>>>

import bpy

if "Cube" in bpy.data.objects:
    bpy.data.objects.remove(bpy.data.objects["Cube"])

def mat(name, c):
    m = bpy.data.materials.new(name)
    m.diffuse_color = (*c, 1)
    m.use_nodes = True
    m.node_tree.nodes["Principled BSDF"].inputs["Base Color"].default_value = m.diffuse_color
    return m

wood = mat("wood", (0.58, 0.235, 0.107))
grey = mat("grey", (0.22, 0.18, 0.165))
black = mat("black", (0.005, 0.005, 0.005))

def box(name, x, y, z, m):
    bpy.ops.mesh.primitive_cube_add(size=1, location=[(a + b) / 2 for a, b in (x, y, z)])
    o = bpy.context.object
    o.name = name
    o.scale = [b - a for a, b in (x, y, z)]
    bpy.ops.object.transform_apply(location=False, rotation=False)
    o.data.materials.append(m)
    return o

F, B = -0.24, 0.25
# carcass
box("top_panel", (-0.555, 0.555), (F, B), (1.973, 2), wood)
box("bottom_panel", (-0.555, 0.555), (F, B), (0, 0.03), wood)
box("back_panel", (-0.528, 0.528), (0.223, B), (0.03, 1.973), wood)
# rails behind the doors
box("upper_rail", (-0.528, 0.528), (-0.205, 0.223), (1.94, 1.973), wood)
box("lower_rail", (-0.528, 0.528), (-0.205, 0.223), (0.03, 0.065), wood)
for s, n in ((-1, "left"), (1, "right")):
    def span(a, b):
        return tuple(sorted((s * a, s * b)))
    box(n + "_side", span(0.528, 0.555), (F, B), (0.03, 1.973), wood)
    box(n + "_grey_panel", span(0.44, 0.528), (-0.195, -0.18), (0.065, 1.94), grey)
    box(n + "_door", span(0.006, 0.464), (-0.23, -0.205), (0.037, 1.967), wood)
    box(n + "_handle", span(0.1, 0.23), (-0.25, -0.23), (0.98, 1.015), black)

<<<

=== REQUIRED ACTION ===
Filter the listing by the string "name"; copy each matching line.

=== SOLVED PROBLEM ===
def mat(name, c):
    m = bpy.data.materials.new(name)
def box(name, x, y, z, m):
    o.name = name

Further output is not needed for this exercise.